Brooklyn, N.Y.: ‘Affordable for WHO?’
March 30 —“Luxury high-rises are being built in our neighborhoods; rents and property taxes keep going up and up; and long-term residents are being displaced! This is why the Brooklyn Anti-gentrification Network is fighting to change the city charter to make community boards elected, not appointed, and to give them veto power!” said organizer Alicia Boyd.
Speaking today at the entrance to Brooklyn’s City Hall, Boyd was among activists throughout the city who see their community boards powerless to stop developers. The gentrification of the city has a racist character, which was protested at the rally and covered by local news outlets.
New York City’s Mayor Bill de Blasio recently chose to ignore that most community boards don’t approve of his deal with developers to rezone. Developers claim that affordable housing is offered in 20 percent of the high-rise apartments now displacing housing for working-class families. Speakers today explained that alleged affordability is fixed on the income of wealthy neighborhoods.
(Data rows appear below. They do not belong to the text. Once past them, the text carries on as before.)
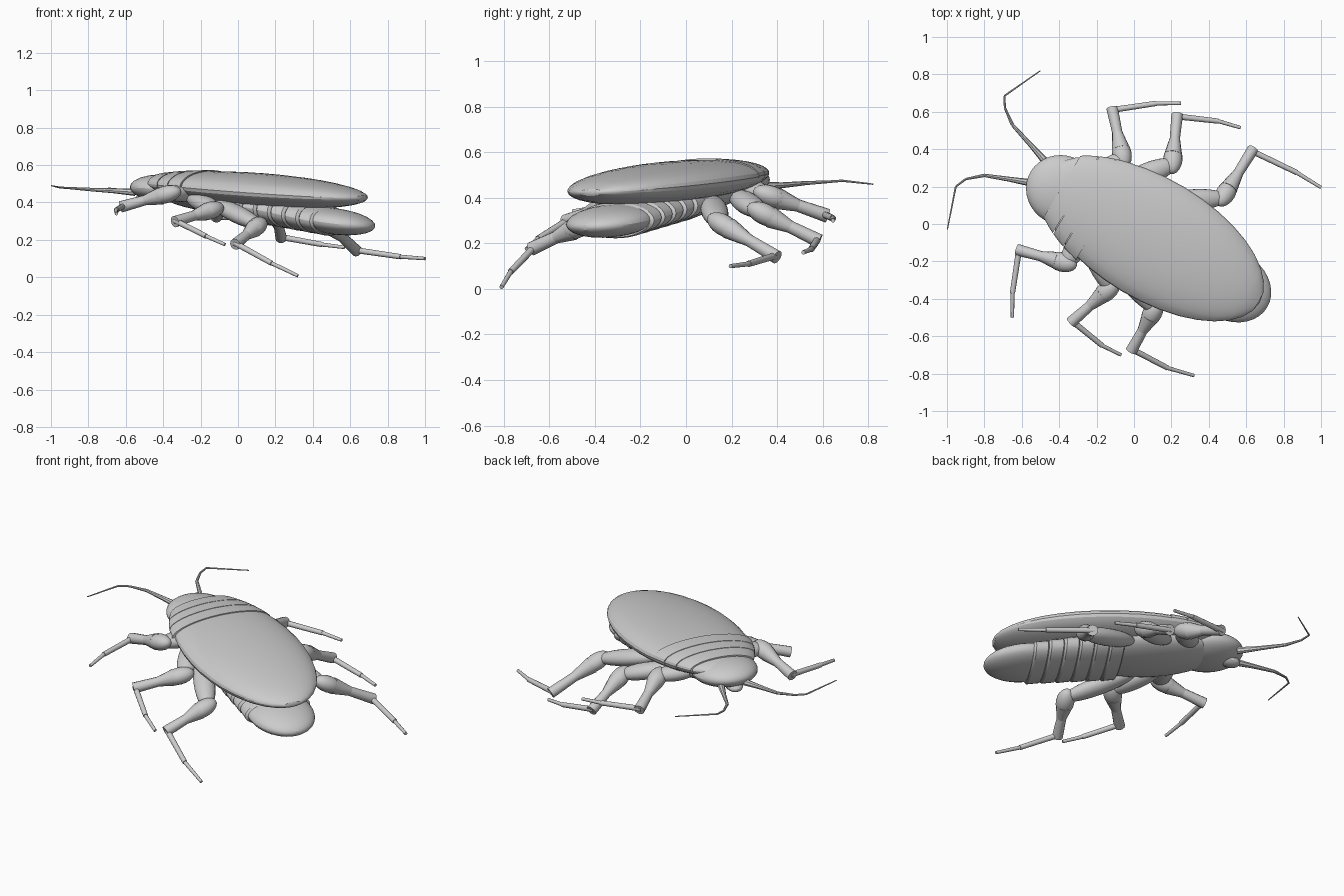
import bpy, bmesh, math
from mathutils import Vector, Matrix

if "Cube" in bpy.data.objects:
    bpy.data.objects.remove(bpy.data.objects["Cube"])

# Body frame: U runs from head to tail, N across the body
ANG = math.atan2(-0.513, 0.858)
U = Vector((math.cos(ANG), math.sin(ANG), 0))
N = Vector((-math.sin(ANG), math.cos(ANG), 0))
C = Vector((0.10, -0.08, 0))


def pos(u, n, z):
    return C + U * u + N * n + Vector((0, 0, z))


def finish(name, bm, angle=25):
    bmesh.ops.recalc_face_normals(bm, faces=bm.faces)
    me = bpy.data.meshes.new(name)
    bm.to_mesh(me)
    bm.free()
    ob = bpy.data.objects.new(name, me)
    bpy.context.collection.objects.link(ob)
    bpy.ops.object.select_all(action='DESELECT')
    ob.select_set(True)
    bpy.context.view_layer.objects.active = ob
    bpy.ops.object.shade_smooth_by_angle(angle=math.radians(angle))
    return ob


def add_ellipsoid(bm, center, axis, side, radii, seg=20):
    x = axis.normalized()
    z = x.cross(side).normalized()
    y = z.cross(x)
    m = Matrix((x * radii[0], y * radii[1], z * radii[2])).transposed().to_4x4()
    m.translation = center
    # sphere poles lie along the long axis
    m = m @ Matrix.Rotation(math.pi / 2, 4, 'Y')
    bmesh.ops.create_uvsphere(bm, u_segments=seg, v_segments=seg // 2 + 2, radius=1, matrix=m)


def add_tube(bm, a, b, r1, r2, seg=12):
    a, b = Vector(a), Vector(b)
    d = b - a
    m = Matrix.Translation((a + b) / 2) @ d.to_track_quat('Z', 'Y').to_matrix().to_4x4()
    bmesh.ops.create_cone(bm, cap_ends=True, segments=seg, radius1=r1, radius2=r2,
                          depth=d.length, matrix=m)


def body_blob(name, u, n, z, radii, slope=0.0, roll=0.0, seg=32):
    bm = bmesh.new()
    add_ellipsoid(bm, pos(u, n, z), U + Vector((0, 0, slope)), N + Vector((0, 0, roll)), radii, seg)
    return finish(name, bm)


def loft(name, stations, roll=0.0, seg=32):
    # elliptical rings (u, n, z, half width, half height), capped
    bm = bmesh.new()
    rings = []
    for u, n, z, w, h in stations:
        rings.append([bm.verts.new(pos(u, n + w * math.cos(t), z + h * math.sin(t) + roll * w * math.cos(t)))
                      for t in (2 * math.pi * i / seg for i in range(seg))])
    for r, s in zip(rings, rings[1:]):
        for i in range(seg):
            j = (i + 1) % seg
            bm.faces.new((r[i], r[j], s[j], s[i]))
    bm.faces.new(rings[0])
    bm.faces.new(rings[-1])
    return finish(name, bm)


# Wing shell, head and under-body
body_blob("wing_shell", 0, 0, 0.467, (0.667, 0.325, 0.09), -0.067, 0.02)
body_blob("head", -0.55, -0.025, 0.475, (0.195, 0.185, 0.075), -0.05)
body_blob("thorax", -0.2, -0.01, 0.425, (0.40, 0.22, 0.085), -0.1)
body_blob("mouth", -0.67, -0.03, 0.43, (0.06, 0.05, 0.03), 0.2, 0, 16)

# Overlapping neck plates
for i, (u0, u1) in enumerate(((-0.56, -0.475), (-0.47, -0.39), (-0.385, -0.295))):
    st = []
    for k in range(5):
        u = u0 + (u1 - u0) * k / 4
        f = math.sqrt(1 - (u / 0.685) ** 2)
        st.append((u, -0.008, 0.468 - 0.067 * u, 0.332 * f, 0.094 * f))
    loft(f"neck_plate_{i + 1}", st, 0.025)

# Abdomen segments, each stepped inside the previous one
for i in range(6):
    u0 = -0.05 + i * 0.085
    u1 = u0 + 0.085
    st = []
    for u, k in ((u0, 0.9), (u0 + 0.006, 0.97), (u1 - 0.012, 1.0), (u1, 0.93)):
        st.append((u, 0, 0.395 - 0.19 * (u + 0.05), (0.225 - 0.06 * u) * k, (0.094 - 0.035 * u) * k))
    loft(f"abdomen_segment_{i + 1}", st)
body_blob("abdomen_tail", 0.485, 0, 0.299, (0.23, 0.185, 0.069), -0.13)

# Legs: hip start, hip end (thigh bulge), knee, ankle, toe
legs = {
    "right_front_leg": ((-0.22, 0.23, 0.45), (-0.06, 0.35, 0.415), (-0.115, 0.61, 0.325), (0.12, 0.645, 0.31), (0.25, 0.645, 0.30)),
    "right_middle_leg": ((-0.05, 0.22, 0.41), (0.205, 0.32, 0.34), (0.23, 0.575, 0.215), (0.45, 0.55, 0.175), (0.57, 0.515, 0.16)),
    "right_rear_leg": ((0.12, 0.11, 0.39), (0.475, 0.14, 0.295), (0.63, 0.39, 0.145), (0.87, 0.275, 0.11), (1.0, 0.195, 0.10)),
    "left_front_leg": ((-0.25, -0.02, 0.45), (-0.36, -0.21, 0.45), (-0.615, -0.14, 0.38), (-0.65, -0.37, 0.36), (-0.65, -0.5, 0.34)),
    "left_middle_leg": ((-0.25, -0.08, 0.43), (-0.125, -0.34, 0.365), (-0.33, -0.52, 0.30), (-0.17, -0.65, 0.22), (-0.07, -0.70, 0.175)),
    "left_rear_leg": ((-0.13, -0.17, 0.40), (0.11, -0.455, 0.28), (-0.01, -0.67, 0.18), (0.18, -0.77, 0.075), (0.32, -0.81, 0.008)),
}
for name, pts in legs.items():
    a, b, knee, ankle, toe = (Vector(p) for p in pts)
    bm = bmesh.new()
    d = b - a
    side = d.cross(Vector((0, 0, 1)))
    add_ellipsoid(bm, (a + b) / 2, d, side, (d.length / 2 + 0.03, 0.06, 0.047))
    # thigh bulge tapering into the shin
    t = knee - b
    add_ellipsoid(bm, b + t * 0.1, t, t.cross(Vector((0, 0, 1))), (0.085, 0.052, 0.047), 16)
    add_tube(bm, b + t * 0.2, b + t * 0.55, 0.048, 0.027)
    add_tube(bm, b + t * 0.5, knee + t * 0.04, 0.027, 0.031)
    s = ankle - knee
    add_tube(bm, knee - s * 0.04, ankle, 0.016, 0.014)
    add_tube(bm, ankle, toe, 0.011, 0.009)
    finish(name, bm, 35)

# Antennae: jointed and tapering
antennae = {
    "right_antenna": ((-0.47, 0.33, 0.45), (-0.55, 0.42, 0.455), (-0.65, 0.53, 0.465), (-0.69, 0.62, 0.47), (-0.693, 0.685, 0.475), (-0.5, 0.82, 0.46)),
    "left_antenna": ((-0.55, 0.22, 0.455), (-0.67, 0.24, 0.463), (-0.80, 0.26, 0.47), (-0.90, 0.24, 0.477), (-0.953, 0.2, 0.48), (-0.998, -0.03, 0.49)),
}
radii = (0.02, 0.013, 0.009, 0.006, 0.005, 0.003)
for name, path in antennae.items():
    bm = bmesh.new()
    for p, q, r1, r2 in zip(path, path[1:], radii, radii[1:]):
        add_tube(bm, p, q, r1, r2, 8)
    finish(name, bm, 35)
De Blasio’s term “affordable” sounds good, but isn’t applicable for most Brooklyn neighborhoods where people of color have waged many battles to obtain housing in recent decades.
BAN is using street rally tactics, including going door to door and holding town hall meetings. The protesters’ determination was heard in the chant “Whose city? Our city!”
A few days later, more than 100 East New Yorkers met at a community church on a bitterly cold April 3 to ride the long distance to Manhattan’s City Hall. There, they appealed to a mayor who boosts an affordable housing plan that is really a plan of, by and for real estate developers — not for the working class and people of color. Speakers explained their plight in different ways as the large crowd of East New Yorkers covered the wide steps leading to the City Hall entrance.
They had the support of a Latina tenant leader from the southwest Bronx who spoke about demanding a “No” vote to rezoning their East New York neighborhood that would require only 3 percent of 6,000 new units to be affordable. The mostly Black and Brown tenants in the area are mostly low income.
Chants included: “Hey de Blasio, where we gonna go?” “Hey hey, ho ho! Luxury condos have got to go!” “What’s not for sale? East New York!” and “Our community! Our plan!” Speakers mentioned with pride a fair housing plan that these tenants have developed.